Avalon’s Mr. Bubar said that a few years ago, his company wanted to ship lithium concentrate to a European company for processing. But there were so many hoops to jump through, the deal fell apart.

“It took so long,” Mr. Bubar said. “By the time we were ready to do it, they said ‘Forget it.’ Canada does not have a good reputation in the international investment community, unfortunately, for getting anything done in this whole new emerging sector.”

Mr. Bubar also believes that lithium companies shouldn’t be regulated under the Mining Act, but rather as advanced manufacturing companies. Doing so would drastically speed things up early in the lithium supply chain process, when product testing is paramount.

While Canada hopes to stimulate investment in battery metal infrastructure, it also has responsibility for protecting the small contingent of homegrown lithium companies that already exist. The federal government already vets any takeover deal of a Canadian company by a foreign buyer on national security grounds. If Ottawa suspects the transaction is a threat to national security, a deal undergoes a formal review under Section 25.3 of the Investment Canada Act (ICA).

Last year, Ottawa sent a strong signal of intent when it nixed Chinese state-controlled Shandong Gold Mining Co. Ltd.’s attempted takeover of Canadian gold miner TMAC Resources Inc. That transaction was kiboshed because the gold mine in question is on strategically sensitive land in the Arctic.

While military security has historically taken centre stage in driving Ottawa’s decisions on foreign takeovers, increasingly economic security around critical minerals such as lithium has come to the forefront. In fact, Prime Minister Justin Trudeau recently asked for a federal review of existing investment legislation, with the goal of further protecting Canadian industry from hostile foreign concerns. Innovation Minister François-Philippe Champagne was given instructions to modernize the Investment Canada Act and enact stronger measures to mitigate economic security threats.

Still, despite ostensibly taking a tougher stance against foreign takeovers, the federal government is not practising what it preaches. The Globe and Mail reported this week that Ottawa recently gave the go-ahead for state-owned Zijin Mining Group Co. Ltd. of China to acquire Canadian lithium development company Neo Lithium Corp. without conducting a formal security review.

The decision surprised some security experts who had predicted the deal would be closely scrutinized against the backdrop of fears about supply of the critical mineral in Canada, and concerns over the potential loss of intellectual property to China. Toronto-based Neo Lithium is developing a project in Argentina. In an era when Canada’s weakness in lithium has become glaringly obvious, scrutiny over Ottawa’s future vetting of foreign acquisitions is only expected to intensify.

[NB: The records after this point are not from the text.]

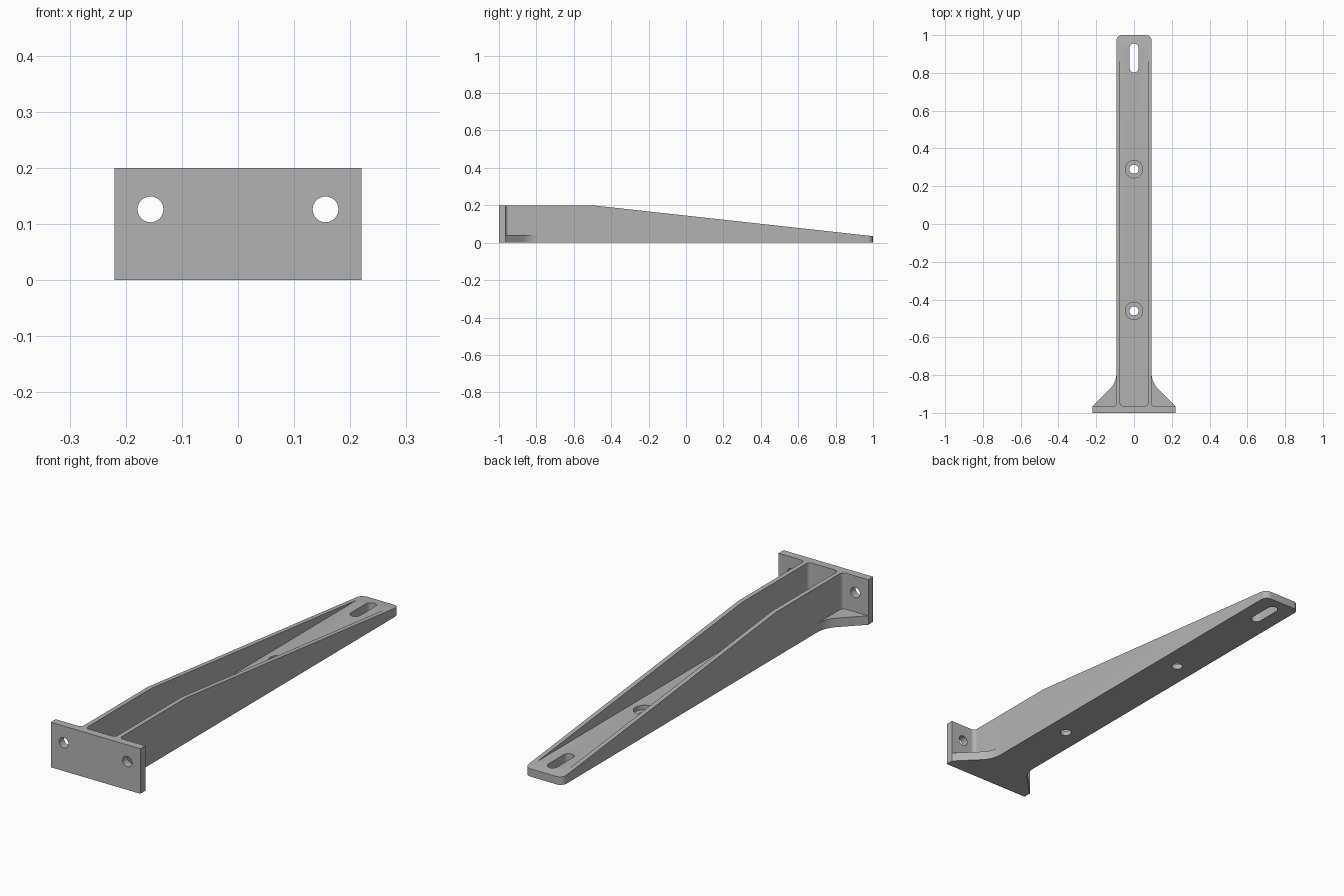
import bpy, bmesh, math
from mathutils import Matrix

if "Cube" in bpy.data.objects:
    bpy.data.objects.remove(bpy.data.objects["Cube"])

HALF, INNER = 0.093, 0.073       # arm half width, channel half width
FLOOR, HEIGHT = 0.042, 0.2
PLATE_BACK = -0.965

steel = bpy.data.materials.new("plain grey")
steel.use_nodes = True
GREY = (0.45, 0.45, 0.45, 1)
steel.diffuse_color = GREY
steel.node_tree.nodes["Principled BSDF"].inputs["Base Color"].default_value = GREY


def arc(cx, cy, r, start, end, n=8):
    angles = [math.radians(start + (end - start) * i / n) for i in range(n + 1)]
    return [(cx + r * math.cos(a), cy + r * math.sin(a)) for a in angles]


def mirrored(half):
    """Close a right-hand outline with its mirror image."""
    return half + [(-x, y) for x, y in reversed(half)]


def prism(name, outline, low, high, axis="z"):
    """Extrude an outline along z (points are x, y), x (y, z) or y (x, z)."""
    place = {"z": lambda a, b, h: (a, b, h),
             "x": lambda a, b, h: (h, a, b),
             "y": lambda a, b, h: (a, h, b)}[axis]
    bm = bmesh.new()
    face = bm.faces.new([bm.verts.new(place(a, b, low)) for a, b in outline])
    top = bmesh.ops.extrude_face_region(bm, geom=[face])["geom"]
    shift = place(0, 0, high - low)
    bmesh.ops.translate(bm, vec=shift, verts=[g for g in top if isinstance(g, bmesh.types.BMVert)])
    bmesh.ops.recalc_face_normals(bm, faces=bm.faces)
    mesh = bpy.data.meshes.new(name)
    bm.to_mesh(mesh)
    bm.free()
    mesh.materials.append(steel)
    obj = bpy.data.objects.new(name, mesh)
    bpy.context.collection.objects.link(obj)
    return obj


def combine(target, other, operation):
    """Apply a boolean and discard the helper."""
    mod = target.modifiers.new("combine", "BOOLEAN")
    mod.operation, mod.object, mod.solver = operation, other, "EXACT"
    bpy.context.view_layer.objects.active = target
    bpy.ops.object.modifier_apply(modifier=mod.name)
    bpy.data.objects.remove(other)


def circle(cx, cy, r):
    return arc(cx, cy, r, 0, 360, 32)[:-1]


# Arm: plan outline with root fillets and a rounded tip, trimmed by the side profile
fillet, tip = 0.018, 0.03
plan = ([(HALF + fillet, -0.98)]
        + arc(HALF + fillet, PLATE_BACK + fillet, fillet, 270, 180)
        + arc(HALF - tip, 1 - tip, tip, 0, 90))
bracket = prism("wall_bracket", mirrored(plan), 0, 0.3)
side = [(-1.1, -0.1), (1.1, -0.1), (1.1, 0.024), (-0.5, HEIGHT), (-1.1, HEIGHT)]
combine(bracket, prism("side_trim", side, -0.5, 0.5, "x"), "INTERSECT")

# Channel between the side walls
channel = arc(INNER - fillet, PLATE_BACK + fillet, fillet, -90, 0) + [(INNER, 1.1)]
combine(bracket, prism("channel", mirrored(channel), FLOOR, 0.3), "DIFFERENCE")

# Flared foot: straight 45 degree edge blending into the arm
sweep = 0.116
foot = ([(0.22, -0.98), (0.22, PLATE_BACK)]
        + arc(HALF + sweep, -0.79, sweep, 225, 180)
        + [(HALF - 0.01, -0.79)])
combine(bracket, prism("foot", mirrored(foot), 0, 0.04), "UNION")

# Mounting plate
plate = mirrored([(0.22, -1), (0.22, PLATE_BACK)])
combine(bracket, prism("plate", plate, 0, HEIGHT), "UNION")

# Plate holes, counterbored floor holes and the tip slot
for s in (-1, 1):
    combine(bracket, prism("plate_hole", circle(s * 0.156, 0.126, 0.023), -1.1, -0.9, "y"), "DIFFERENCE")
for y in (-0.46, 0.29):
    combine(bracket, prism("bore", circle(0, y, 0.024), -0.1, 0.1), "DIFFERENCE")
    combine(bracket, prism("counterbore", circle(0, y, 0.046), 0.022, 0.1), "DIFFERENCE")
slot = arc(0, 0.933, 0.023, 0, 180, 16) + arc(0, 0.825, 0.023, 180, 360, 16)
combine(bracket, prism("slot", slot, -0.1, 0.1), "DIFFERENCE")

# Smooth curved walls, crisp corners
bpy.ops.object.select_all(action="DESELECT")
bracket.select_set(True)
bpy.context.view_layer.objects.active = bracket
bpy.ops.object.shade_smooth_by_angle(angle=math.radians(25))
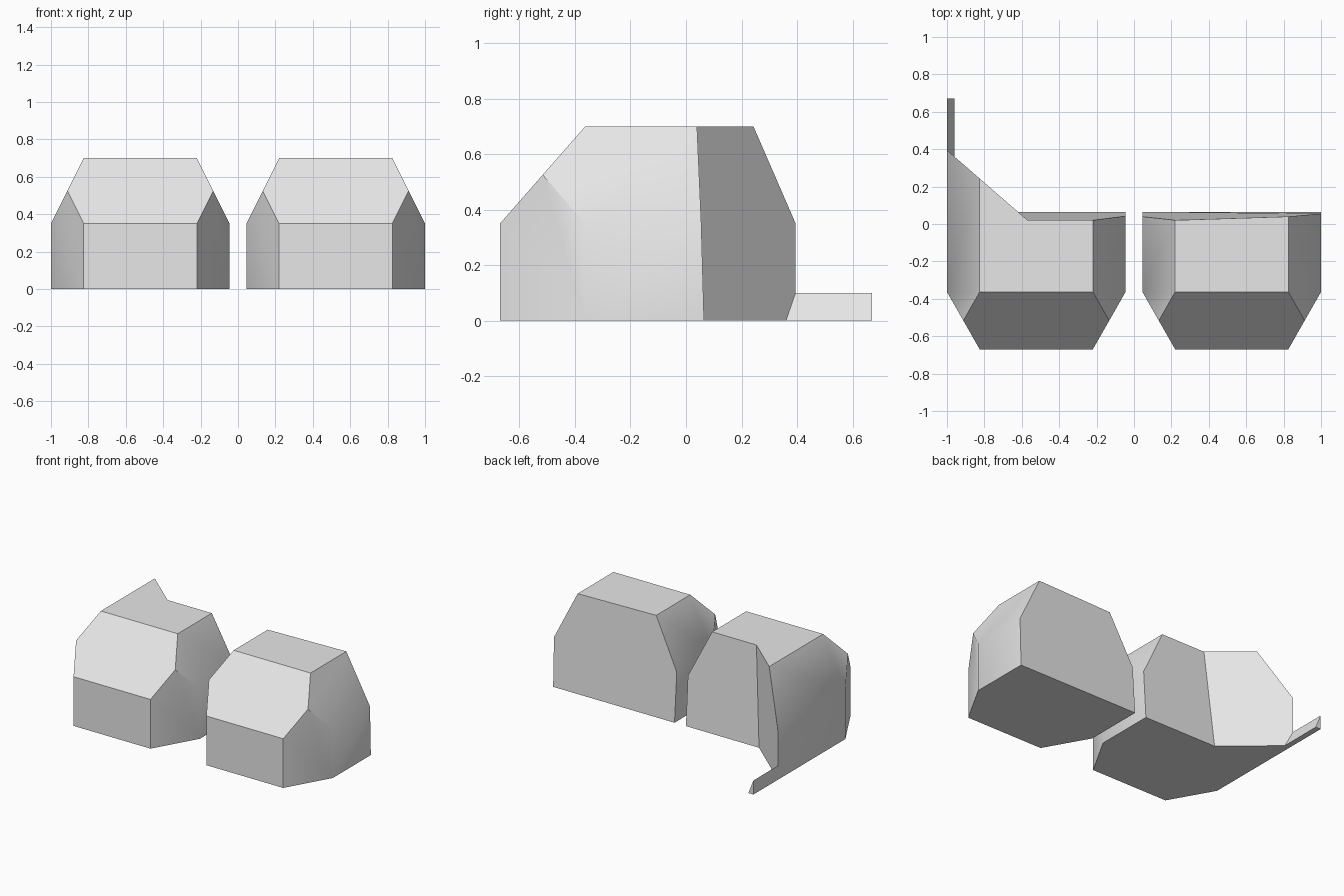
import bpy, bmesh
from mathutils import Vector

cube = bpy.data.objects.get("Cube")
if cube:
    bpy.data.objects.remove(cube, do_unlink=True)

H, MID, CH = 0.70, 0.35, 0.175      # height, shoulder height, side chamfer
FRONT, FRONT_IN = -0.67, -0.363     # front face, end of the front slope
BACK = 0.065                        # back face at the ground
INNER, OUTER = 0.045, 1.0

grey = bpy.data.materials.new("light_grey")
grey.use_nodes = True
colour = (0.8, 0.8, 0.8, 1)
grey.diffuse_color = colour
grey.node_tree.nodes["Principled BSDF"].inputs["Base Color"].default_value = colour


def finish(bm, name):
    bmesh.ops.recalc_face_normals(bm, faces=bm.faces)
    mesh = bpy.data.meshes.new(name)
    bm.to_mesh(mesh)
    bm.free()
    mesh.materials.append(grey)
    obj = bpy.data.objects.new(name, mesh)
    bpy.context.collection.objects.link(obj)
    return obj


def prism(outline, step):
    """Close a flat outline and extrude it along step."""
    bm = bmesh.new()
    face = bm.faces.new([bm.verts.new(p) for p in outline])
    ext = bmesh.ops.extrude_face_region(bm, geom=[face], use_keep_orig=True)
    moved = [g for g in ext["geom"] if isinstance(g, bmesh.types.BMVert)]
    bmesh.ops.translate(bm, verts=moved, vec=step)
    return bm


def cut(bm, point, normal):
    """Slice away the side the normal points to and cap the opening."""
    geom = bm.verts[:] + bm.edges[:] + bm.faces[:]
    bmesh.ops.bisect_plane(bm, geom=geom, dist=1e-5, plane_co=point,
                           plane_no=Vector(normal).normalized(), clear_outer=True)
    rim = [e for e in bm.edges if e.is_boundary]
    bmesh.ops.holes_fill(bm, edges=rim, sides=0)


def block(name, x0, x1, back, lean):
    """Chamfered block: plan outline, side slopes, front slope, leaning back."""
    outline = [(x0, FRONT_IN, 0), (x0 + CH, FRONT, 0),
               (x1 - CH, FRONT, 0), (x1, FRONT_IN, 0)] + back
    bm = prism(outline, (0, 0, H))
    cut(bm, (x0, 0, MID), (-(H - MID), 0, CH))
    cut(bm, (x1, 0, MID), (H - MID, 0, CH))
    cut(bm, (0, FRONT, MID), (0, -(H - MID), FRONT_IN - FRONT))
    for v in bm.verts:
        if abs(v.co.y - BACK) < 1e-4:
            shift = lean(v.co.x) * v.co.z
            v.co.y -= shift
            if -0.7 < v.co.x < -0.5:      # keep the corner on the diagonal wall
                v.co.x += shift / 0.87
    return finish(bm, name)


# Left block, with a slightly twisted back
left = block("left_block", INNER, OUTER, [(OUTER, BACK, 0), (INNER, BACK, 0)],
             lambda x: 0.064 - 0.046 * (x - 0.22))

# Right block, with a diagonal wall running back to the outer side
right = block("right_block", -OUTER, -INNER,
              [(-INNER, BACK, 0), (-0.62, BACK, 0), (-OUTER, 0.395, 0)],
              lambda x: 0.064)

# Thin three-sided rail behind the right block, mitred to the diagonal wall
bm = prism([(-1, 0.395, 0), (-1, 0.395, 0.1), (-0.96, 0.36, 0)], (0, 0.3, 0))
for v in bm.verts:
    if v.co.y > 0.5:
        v.co.y = 0.67
finish(bm, "rear_rail")

# Soften only the shallow edges on the block sides
for obj in (left, right):
    bpy.ops.object.select_all(action='DESELECT')
    obj.select_set(True)
    bpy.context.view_layer.objects.active = obj
    bpy.ops.object.shade_smooth_by_angle()
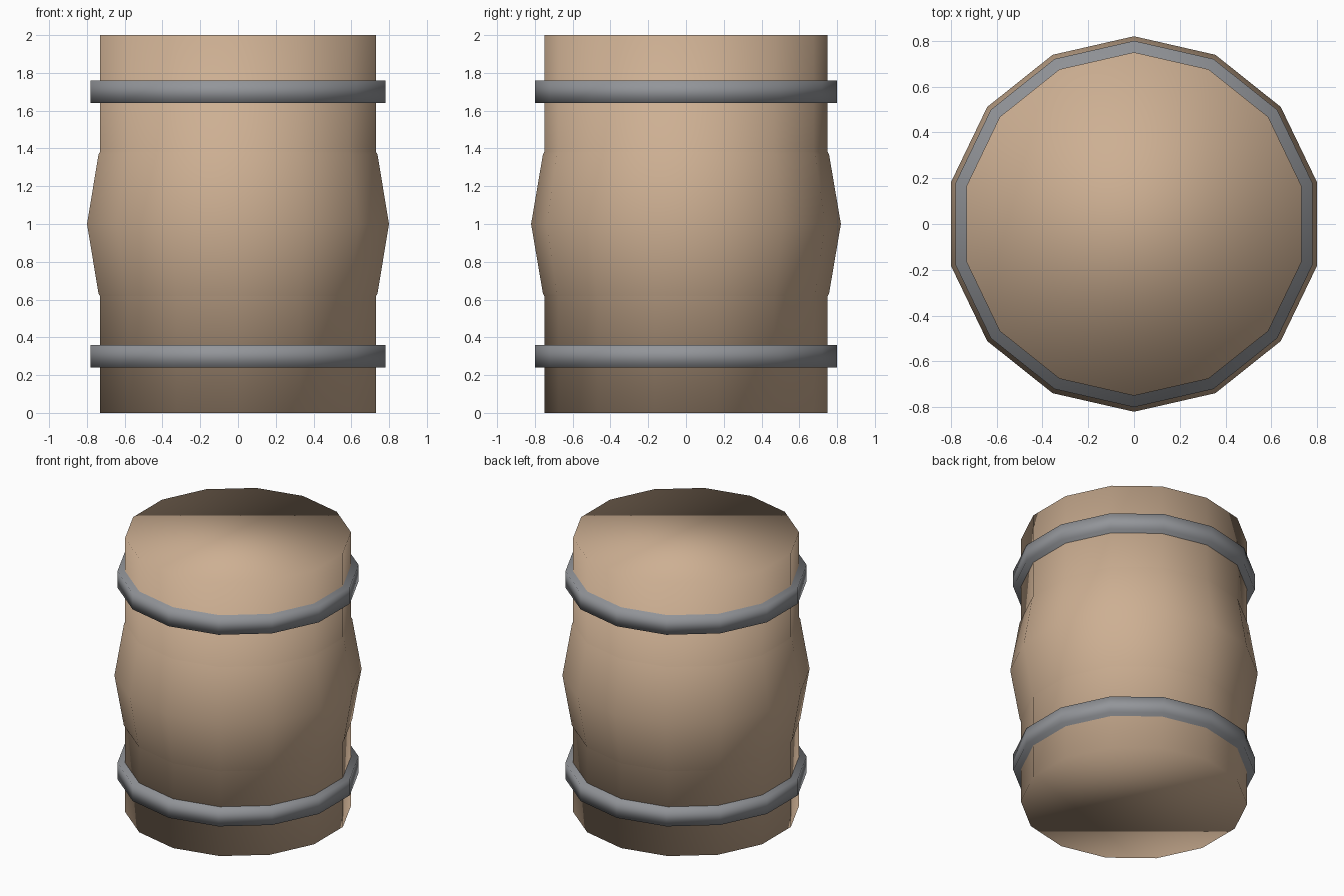
import bpy, bmesh, math

if "Cube" in bpy.data.objects:
    bpy.data.objects.remove(bpy.data.objects["Cube"])

SIDES = 14


def material(name, color):
    mat = bpy.data.materials.new(name)
    mat.diffuse_color = (*color, 1)
    mat.use_nodes = True
    mat.node_tree.nodes["Principled BSDF"].inputs["Base Color"].default_value = mat.diffuse_color
    return mat


wood = material("wood", (0.61, 0.43, 0.29))
iron = material("iron", (0.29, 0.30, 0.32))


def drum(name, radius, height, z, mat):
    bpy.ops.mesh.primitive_cylinder_add(vertices=SIDES, radius=radius,
                                        depth=height, location=(0, 0, z))
    obj = bpy.context.object
    obj.name = name
    obj.data.materials.append(mat)
    bpy.ops.object.shade_smooth()


# Straight body
drum("barrel_body", 0.75, 2.0, 1.0, wood)

# Two hoops
drum("lower_hoop", 0.80, 0.12, 0.30, iron)
drum("upper_hoop", 0.80, 0.12, 1.70, iron)

# Belly bulge: a low-poly ellipsoid whose middle rings stand proud of the body
bm = bmesh.new()
verts = []
for i in range(9):
    lat = math.radians(-90 + 22.5 * i)
    verts.append(bm.verts.new((0, 0.82 * math.cos(lat), 0.96 * math.sin(lat))))
edges = [bm.edges.new(pair) for pair in zip(verts, verts[1:])]
bmesh.ops.spin(bm, geom=verts + edges, cent=(0, 0, 0), axis=(0, 0, 1),
               angle=math.tau, steps=SIDES)
bmesh.ops.remove_doubles(bm, verts=bm.verts, dist=0.0001)
bmesh.ops.recalc_face_normals(bm, faces=bm.faces)
for face in bm.faces:
    face.smooth = True
mesh = bpy.data.meshes.new("barrel_bulge")
bm.to_mesh(mesh)
bm.free()
mesh.materials.append(wood)
bulge = bpy.data.objects.new("barrel_bulge", mesh)
bulge.location.z = 1.0
bpy.context.collection.objects.link(bulge)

Your time is valuable. Have the Top Business Headlines newsletter conveniently delivered to your inbox in the morning or evening. Sign up today.

Follow related authors and topics

Authors and topics you follow will be added to your personal news feed in Following.

Interact with The Globe